▶ **PROMPT**
Read the records below and copy each line that contains "openings".

▶ **SUPPLIED INFORMATION**
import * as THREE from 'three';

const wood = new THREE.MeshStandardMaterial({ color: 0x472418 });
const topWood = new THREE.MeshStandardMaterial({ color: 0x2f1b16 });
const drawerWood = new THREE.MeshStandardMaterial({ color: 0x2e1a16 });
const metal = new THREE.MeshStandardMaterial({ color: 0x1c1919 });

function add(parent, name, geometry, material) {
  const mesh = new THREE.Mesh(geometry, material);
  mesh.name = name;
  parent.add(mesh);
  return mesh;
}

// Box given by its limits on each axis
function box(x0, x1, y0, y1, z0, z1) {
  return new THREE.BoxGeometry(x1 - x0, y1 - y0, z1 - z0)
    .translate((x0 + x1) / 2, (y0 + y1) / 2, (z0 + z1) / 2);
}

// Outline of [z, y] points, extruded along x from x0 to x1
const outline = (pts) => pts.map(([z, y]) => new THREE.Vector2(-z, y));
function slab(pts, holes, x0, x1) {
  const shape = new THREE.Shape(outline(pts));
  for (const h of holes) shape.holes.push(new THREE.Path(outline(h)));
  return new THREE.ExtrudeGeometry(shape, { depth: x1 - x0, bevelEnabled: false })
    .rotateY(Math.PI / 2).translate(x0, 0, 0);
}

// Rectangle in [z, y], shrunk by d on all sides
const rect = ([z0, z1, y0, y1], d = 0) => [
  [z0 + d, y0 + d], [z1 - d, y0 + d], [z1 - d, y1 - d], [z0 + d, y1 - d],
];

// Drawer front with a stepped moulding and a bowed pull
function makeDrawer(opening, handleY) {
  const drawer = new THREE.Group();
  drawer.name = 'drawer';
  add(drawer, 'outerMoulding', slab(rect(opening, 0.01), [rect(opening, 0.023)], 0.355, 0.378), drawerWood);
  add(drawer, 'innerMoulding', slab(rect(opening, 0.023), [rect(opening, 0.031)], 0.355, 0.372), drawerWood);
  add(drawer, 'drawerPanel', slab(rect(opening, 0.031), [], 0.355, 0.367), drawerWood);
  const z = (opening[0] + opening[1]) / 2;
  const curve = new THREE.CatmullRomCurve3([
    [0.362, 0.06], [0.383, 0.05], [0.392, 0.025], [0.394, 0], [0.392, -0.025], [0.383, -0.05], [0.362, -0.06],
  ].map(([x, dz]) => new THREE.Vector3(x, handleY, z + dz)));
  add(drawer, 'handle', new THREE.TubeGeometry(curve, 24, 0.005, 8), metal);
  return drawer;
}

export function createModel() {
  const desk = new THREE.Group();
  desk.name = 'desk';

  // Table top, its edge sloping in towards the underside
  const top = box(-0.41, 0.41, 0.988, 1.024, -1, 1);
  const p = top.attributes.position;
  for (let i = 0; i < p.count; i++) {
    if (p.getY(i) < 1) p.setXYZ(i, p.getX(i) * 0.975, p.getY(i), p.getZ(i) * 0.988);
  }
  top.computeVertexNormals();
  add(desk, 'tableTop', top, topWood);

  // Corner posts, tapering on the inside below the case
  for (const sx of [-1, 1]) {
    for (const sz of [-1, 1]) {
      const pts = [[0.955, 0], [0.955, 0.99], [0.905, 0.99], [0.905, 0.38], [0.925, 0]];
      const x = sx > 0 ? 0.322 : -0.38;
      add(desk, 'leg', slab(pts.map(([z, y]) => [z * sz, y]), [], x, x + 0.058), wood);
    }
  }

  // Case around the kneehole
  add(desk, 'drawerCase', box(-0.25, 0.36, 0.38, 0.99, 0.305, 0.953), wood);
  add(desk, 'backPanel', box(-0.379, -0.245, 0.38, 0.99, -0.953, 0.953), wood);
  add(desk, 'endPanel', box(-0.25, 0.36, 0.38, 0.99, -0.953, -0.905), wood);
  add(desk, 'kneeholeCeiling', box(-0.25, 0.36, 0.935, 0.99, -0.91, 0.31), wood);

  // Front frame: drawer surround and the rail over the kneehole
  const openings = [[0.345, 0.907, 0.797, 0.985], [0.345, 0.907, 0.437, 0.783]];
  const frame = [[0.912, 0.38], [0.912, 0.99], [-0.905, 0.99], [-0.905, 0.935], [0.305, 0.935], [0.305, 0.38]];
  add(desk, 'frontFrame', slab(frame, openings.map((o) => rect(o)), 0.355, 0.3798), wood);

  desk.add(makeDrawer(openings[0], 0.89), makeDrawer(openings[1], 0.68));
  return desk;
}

--

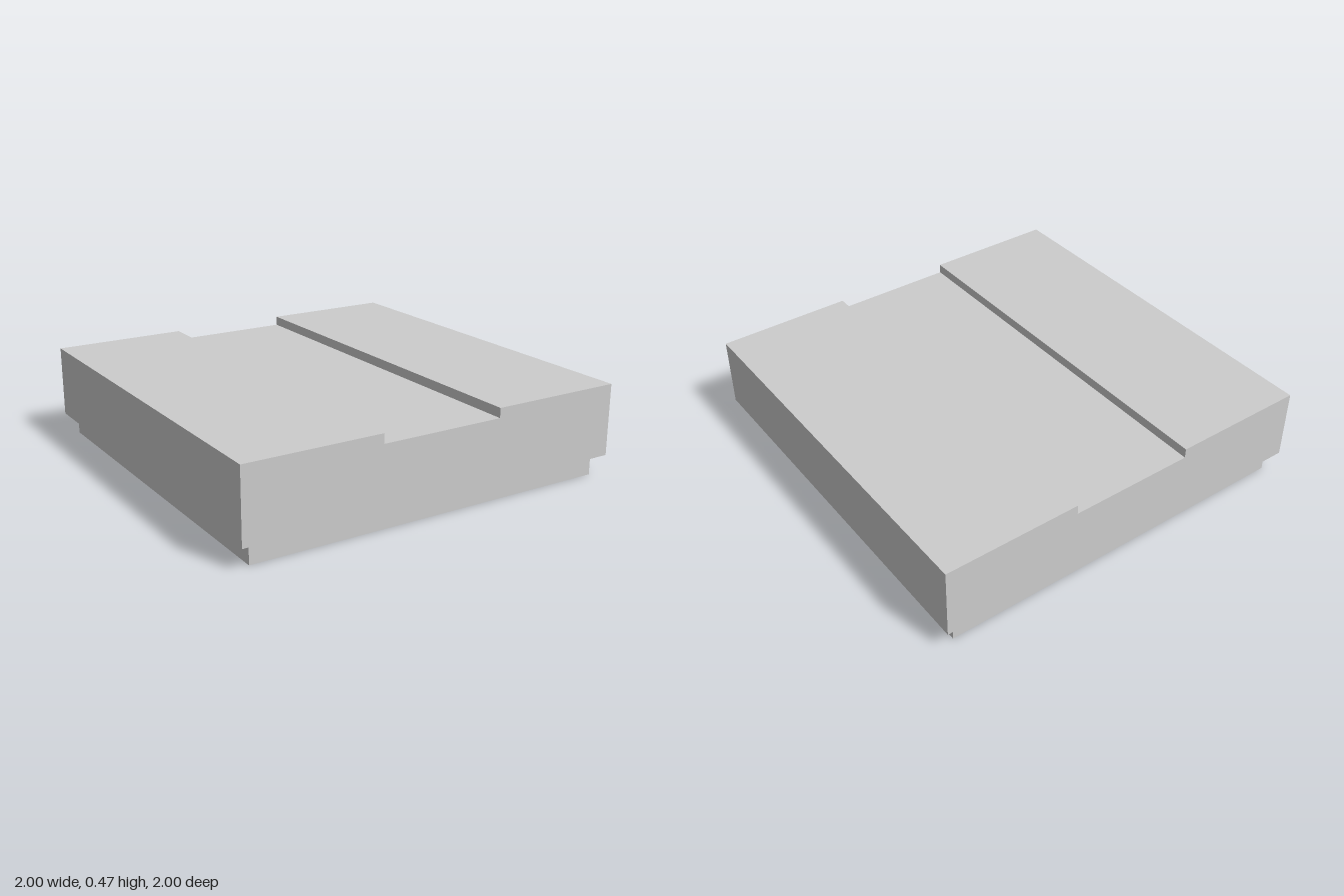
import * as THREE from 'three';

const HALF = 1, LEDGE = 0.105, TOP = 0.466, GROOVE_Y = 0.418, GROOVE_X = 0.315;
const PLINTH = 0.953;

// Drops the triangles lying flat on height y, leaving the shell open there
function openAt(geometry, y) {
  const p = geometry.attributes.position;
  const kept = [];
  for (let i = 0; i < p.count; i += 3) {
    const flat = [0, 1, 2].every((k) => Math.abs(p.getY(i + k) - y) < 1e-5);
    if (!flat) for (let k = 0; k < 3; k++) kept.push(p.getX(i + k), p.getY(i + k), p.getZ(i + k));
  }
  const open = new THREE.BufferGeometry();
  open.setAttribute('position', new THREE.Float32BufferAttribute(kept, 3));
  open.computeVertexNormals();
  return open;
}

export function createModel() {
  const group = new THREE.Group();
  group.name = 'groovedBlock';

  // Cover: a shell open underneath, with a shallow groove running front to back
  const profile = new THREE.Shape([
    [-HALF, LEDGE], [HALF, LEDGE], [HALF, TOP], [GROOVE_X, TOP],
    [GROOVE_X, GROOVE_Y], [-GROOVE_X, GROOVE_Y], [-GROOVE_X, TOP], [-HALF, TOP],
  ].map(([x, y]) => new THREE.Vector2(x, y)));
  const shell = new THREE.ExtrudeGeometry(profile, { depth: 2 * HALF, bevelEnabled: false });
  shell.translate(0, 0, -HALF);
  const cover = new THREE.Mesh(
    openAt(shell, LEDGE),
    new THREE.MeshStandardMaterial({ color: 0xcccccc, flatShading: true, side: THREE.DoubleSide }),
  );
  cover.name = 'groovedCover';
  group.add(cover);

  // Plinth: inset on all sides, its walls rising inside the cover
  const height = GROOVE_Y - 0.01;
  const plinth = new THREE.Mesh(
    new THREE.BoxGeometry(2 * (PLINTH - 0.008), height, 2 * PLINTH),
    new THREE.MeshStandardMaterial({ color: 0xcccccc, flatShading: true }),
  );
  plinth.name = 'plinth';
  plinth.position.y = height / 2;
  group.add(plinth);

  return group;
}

▶ **ANSWER TO THIS EXERCISE**
  const openings = [[0.345, 0.907, 0.797, 0.985], [0.345, 0.907, 0.437, 0.783]];
  add(desk, 'frontFrame', slab(frame, openings.map((o) => rect(o)), 0.355, 0.3798), wood);
  desk.add(makeDrawer(openings[0], 0.89), makeDrawer(openings[1], 0.68));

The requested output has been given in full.